DATA FOR THIS TASK section start
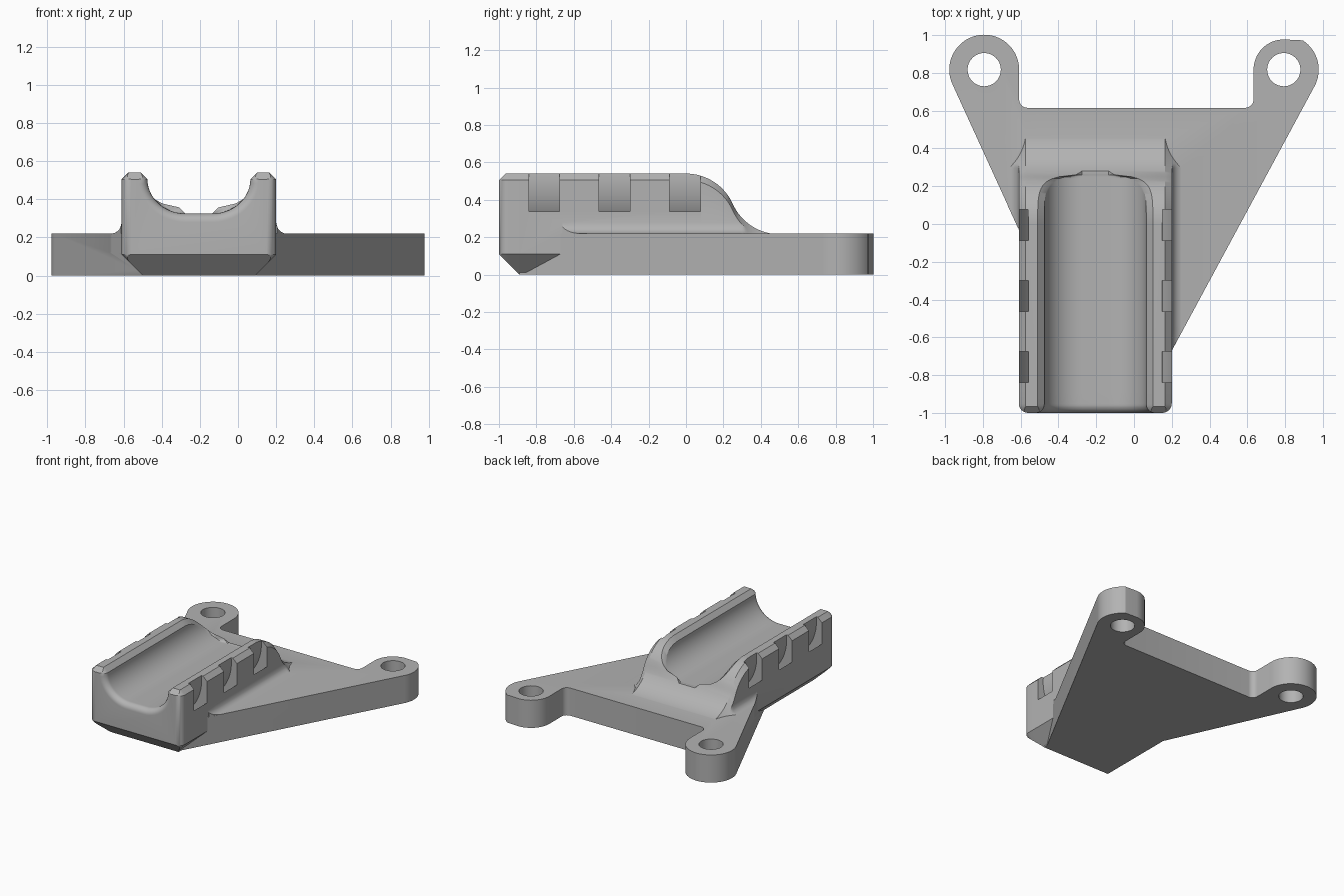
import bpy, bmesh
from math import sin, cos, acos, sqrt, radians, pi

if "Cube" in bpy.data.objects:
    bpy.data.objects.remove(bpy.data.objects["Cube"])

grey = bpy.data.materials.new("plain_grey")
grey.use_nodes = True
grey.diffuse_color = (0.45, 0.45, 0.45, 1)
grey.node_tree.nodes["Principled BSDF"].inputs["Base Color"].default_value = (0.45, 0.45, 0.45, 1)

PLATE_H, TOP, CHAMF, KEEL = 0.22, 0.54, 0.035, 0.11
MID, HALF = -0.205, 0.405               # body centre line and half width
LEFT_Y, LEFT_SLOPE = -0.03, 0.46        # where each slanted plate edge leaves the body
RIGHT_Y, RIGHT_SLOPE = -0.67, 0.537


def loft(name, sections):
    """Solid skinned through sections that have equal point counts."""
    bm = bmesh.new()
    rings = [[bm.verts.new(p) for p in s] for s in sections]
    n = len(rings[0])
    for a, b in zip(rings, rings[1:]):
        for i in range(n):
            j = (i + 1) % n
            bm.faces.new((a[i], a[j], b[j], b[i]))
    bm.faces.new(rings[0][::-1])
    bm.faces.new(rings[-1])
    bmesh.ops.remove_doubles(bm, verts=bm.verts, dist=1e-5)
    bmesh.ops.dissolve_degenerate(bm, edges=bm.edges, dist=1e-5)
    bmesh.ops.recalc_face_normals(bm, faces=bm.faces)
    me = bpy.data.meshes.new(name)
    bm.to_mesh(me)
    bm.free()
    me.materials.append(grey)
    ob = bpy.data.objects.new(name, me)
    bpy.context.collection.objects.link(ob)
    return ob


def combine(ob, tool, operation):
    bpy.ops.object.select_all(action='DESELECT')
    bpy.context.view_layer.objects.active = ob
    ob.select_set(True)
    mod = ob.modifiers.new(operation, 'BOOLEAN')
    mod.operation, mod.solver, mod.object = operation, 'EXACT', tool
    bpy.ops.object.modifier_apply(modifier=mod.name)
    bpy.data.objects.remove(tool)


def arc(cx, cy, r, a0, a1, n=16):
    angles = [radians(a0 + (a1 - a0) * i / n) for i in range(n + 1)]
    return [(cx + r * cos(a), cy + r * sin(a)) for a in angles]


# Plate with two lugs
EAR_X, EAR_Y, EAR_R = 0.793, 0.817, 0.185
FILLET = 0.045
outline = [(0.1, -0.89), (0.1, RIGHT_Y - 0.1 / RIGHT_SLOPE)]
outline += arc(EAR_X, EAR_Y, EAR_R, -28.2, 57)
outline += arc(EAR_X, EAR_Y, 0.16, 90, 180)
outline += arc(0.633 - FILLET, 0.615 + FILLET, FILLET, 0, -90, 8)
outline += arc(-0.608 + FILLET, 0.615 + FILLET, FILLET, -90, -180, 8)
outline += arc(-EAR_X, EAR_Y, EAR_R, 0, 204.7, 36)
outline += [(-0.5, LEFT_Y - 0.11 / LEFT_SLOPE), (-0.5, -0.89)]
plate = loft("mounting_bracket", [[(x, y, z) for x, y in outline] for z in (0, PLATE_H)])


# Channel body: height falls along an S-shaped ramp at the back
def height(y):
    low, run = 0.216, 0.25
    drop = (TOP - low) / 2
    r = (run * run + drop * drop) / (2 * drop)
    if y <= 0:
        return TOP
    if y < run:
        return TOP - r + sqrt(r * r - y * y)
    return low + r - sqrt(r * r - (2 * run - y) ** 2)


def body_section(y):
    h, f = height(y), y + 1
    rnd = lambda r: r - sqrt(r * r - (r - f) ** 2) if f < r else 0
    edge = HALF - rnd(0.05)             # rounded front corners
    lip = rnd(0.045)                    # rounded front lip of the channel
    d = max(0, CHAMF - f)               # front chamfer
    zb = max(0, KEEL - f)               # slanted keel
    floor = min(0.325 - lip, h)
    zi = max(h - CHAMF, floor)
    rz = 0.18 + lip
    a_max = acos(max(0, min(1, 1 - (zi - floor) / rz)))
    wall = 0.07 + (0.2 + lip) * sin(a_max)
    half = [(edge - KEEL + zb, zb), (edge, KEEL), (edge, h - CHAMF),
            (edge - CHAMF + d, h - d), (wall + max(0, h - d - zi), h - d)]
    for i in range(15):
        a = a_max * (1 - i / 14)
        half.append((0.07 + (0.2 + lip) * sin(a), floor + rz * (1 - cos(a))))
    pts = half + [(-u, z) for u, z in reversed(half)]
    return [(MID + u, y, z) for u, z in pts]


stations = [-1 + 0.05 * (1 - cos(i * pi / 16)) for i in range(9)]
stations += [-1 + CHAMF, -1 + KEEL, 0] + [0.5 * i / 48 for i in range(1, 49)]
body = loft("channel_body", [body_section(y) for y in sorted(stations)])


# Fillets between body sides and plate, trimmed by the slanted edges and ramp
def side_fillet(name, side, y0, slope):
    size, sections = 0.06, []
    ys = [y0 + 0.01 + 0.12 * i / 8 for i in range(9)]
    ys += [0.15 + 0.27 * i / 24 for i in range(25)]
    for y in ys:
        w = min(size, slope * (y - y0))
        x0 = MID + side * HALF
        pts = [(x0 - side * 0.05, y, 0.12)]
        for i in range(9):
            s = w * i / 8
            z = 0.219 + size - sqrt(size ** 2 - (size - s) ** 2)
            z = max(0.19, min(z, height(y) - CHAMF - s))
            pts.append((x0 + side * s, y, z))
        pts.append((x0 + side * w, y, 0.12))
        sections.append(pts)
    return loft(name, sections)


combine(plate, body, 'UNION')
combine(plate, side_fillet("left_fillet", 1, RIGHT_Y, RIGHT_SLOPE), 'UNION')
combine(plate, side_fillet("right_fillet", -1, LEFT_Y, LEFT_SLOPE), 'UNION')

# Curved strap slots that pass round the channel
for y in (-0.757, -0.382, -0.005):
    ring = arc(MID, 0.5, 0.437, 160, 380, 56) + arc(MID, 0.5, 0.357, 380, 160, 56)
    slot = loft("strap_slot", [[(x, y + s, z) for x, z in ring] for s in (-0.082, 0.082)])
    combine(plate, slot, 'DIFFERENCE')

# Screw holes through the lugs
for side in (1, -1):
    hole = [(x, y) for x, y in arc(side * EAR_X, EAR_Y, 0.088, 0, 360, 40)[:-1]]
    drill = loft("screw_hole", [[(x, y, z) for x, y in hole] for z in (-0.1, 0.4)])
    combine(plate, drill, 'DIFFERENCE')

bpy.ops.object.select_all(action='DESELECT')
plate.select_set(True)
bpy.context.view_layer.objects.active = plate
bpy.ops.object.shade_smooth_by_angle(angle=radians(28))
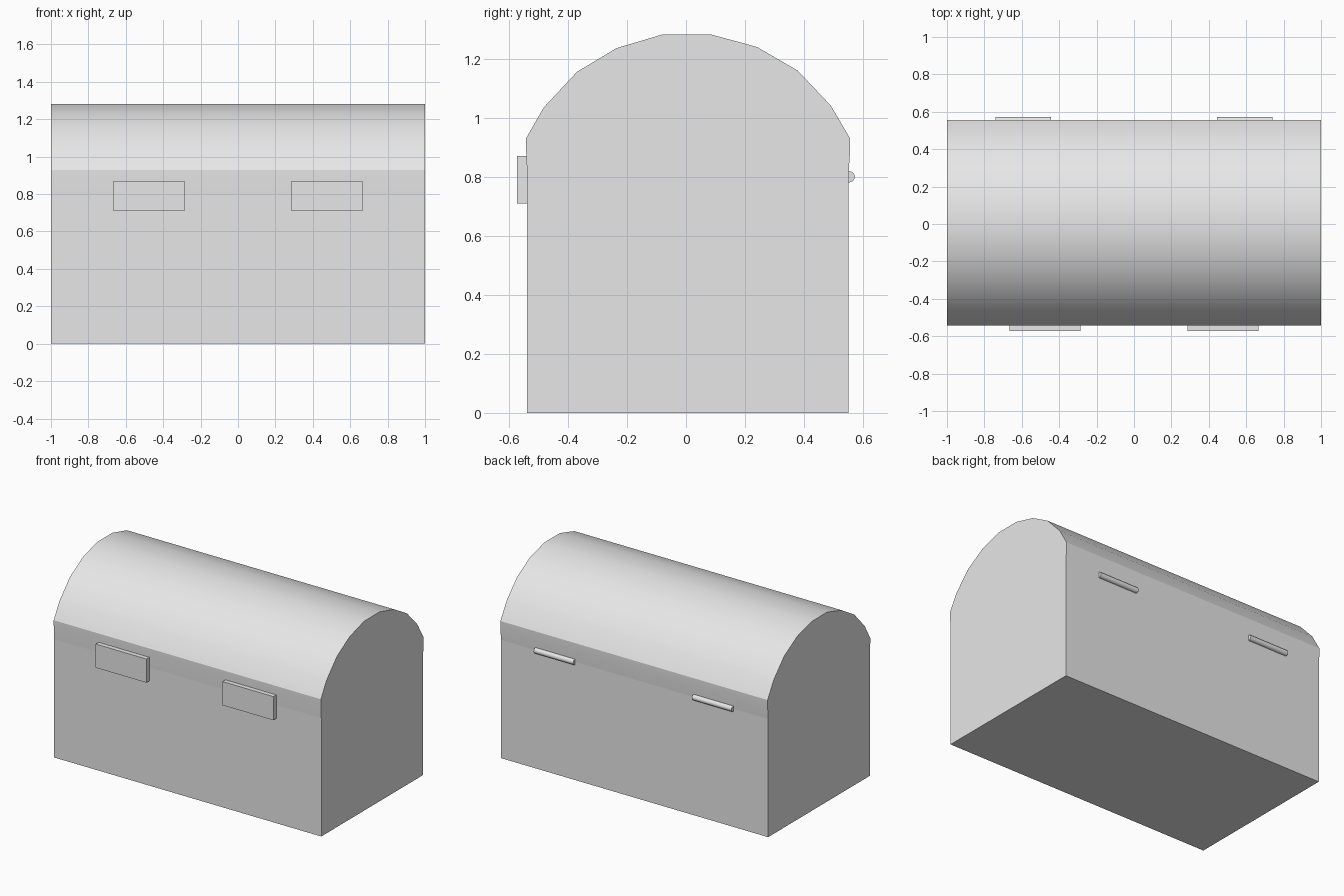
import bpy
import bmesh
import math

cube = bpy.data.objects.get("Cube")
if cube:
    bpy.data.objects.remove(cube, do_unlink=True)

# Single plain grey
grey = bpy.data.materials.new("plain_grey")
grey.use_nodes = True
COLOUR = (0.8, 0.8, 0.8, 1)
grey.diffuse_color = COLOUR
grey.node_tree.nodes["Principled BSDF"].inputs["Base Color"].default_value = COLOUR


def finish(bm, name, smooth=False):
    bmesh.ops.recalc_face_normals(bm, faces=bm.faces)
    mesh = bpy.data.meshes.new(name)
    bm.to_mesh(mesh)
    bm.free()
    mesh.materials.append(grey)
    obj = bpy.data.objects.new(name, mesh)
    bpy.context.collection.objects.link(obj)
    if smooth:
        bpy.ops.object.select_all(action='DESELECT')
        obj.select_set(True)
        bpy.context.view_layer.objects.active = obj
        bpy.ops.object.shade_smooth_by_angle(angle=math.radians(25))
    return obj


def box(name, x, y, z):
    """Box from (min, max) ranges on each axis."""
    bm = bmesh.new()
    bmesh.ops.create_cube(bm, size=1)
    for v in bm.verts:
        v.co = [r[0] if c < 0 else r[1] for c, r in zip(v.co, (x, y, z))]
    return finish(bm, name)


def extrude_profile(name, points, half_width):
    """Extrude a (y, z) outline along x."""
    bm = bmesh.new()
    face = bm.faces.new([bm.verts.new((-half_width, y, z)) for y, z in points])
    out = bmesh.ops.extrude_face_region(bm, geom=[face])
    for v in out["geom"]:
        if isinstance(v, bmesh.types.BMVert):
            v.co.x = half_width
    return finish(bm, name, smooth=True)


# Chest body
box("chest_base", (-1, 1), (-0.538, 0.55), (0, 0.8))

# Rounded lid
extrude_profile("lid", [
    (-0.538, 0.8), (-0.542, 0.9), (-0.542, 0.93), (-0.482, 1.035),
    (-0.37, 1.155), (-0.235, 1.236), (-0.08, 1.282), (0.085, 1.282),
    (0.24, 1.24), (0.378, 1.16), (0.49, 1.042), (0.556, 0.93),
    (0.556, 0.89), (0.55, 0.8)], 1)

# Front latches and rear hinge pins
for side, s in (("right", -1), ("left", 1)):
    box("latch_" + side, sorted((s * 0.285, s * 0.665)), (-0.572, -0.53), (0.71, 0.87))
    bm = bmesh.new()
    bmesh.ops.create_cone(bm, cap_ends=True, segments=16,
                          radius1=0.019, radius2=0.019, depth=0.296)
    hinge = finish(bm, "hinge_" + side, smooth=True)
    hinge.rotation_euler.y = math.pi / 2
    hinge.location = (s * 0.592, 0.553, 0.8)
DATA FOR THIS TASK section end
§ **EXERCISE REQUIREMENTS**
Which of the lines in the listing above include "operation"? Report each of them.

§ **EXPECTED ANSWER**
def combine(ob, tool, operation):
    mod = ob.modifiers.new(operation, 'BOOLEAN')
    mod.operation, mod.solver, mod.object = operation, 'EXACT', tool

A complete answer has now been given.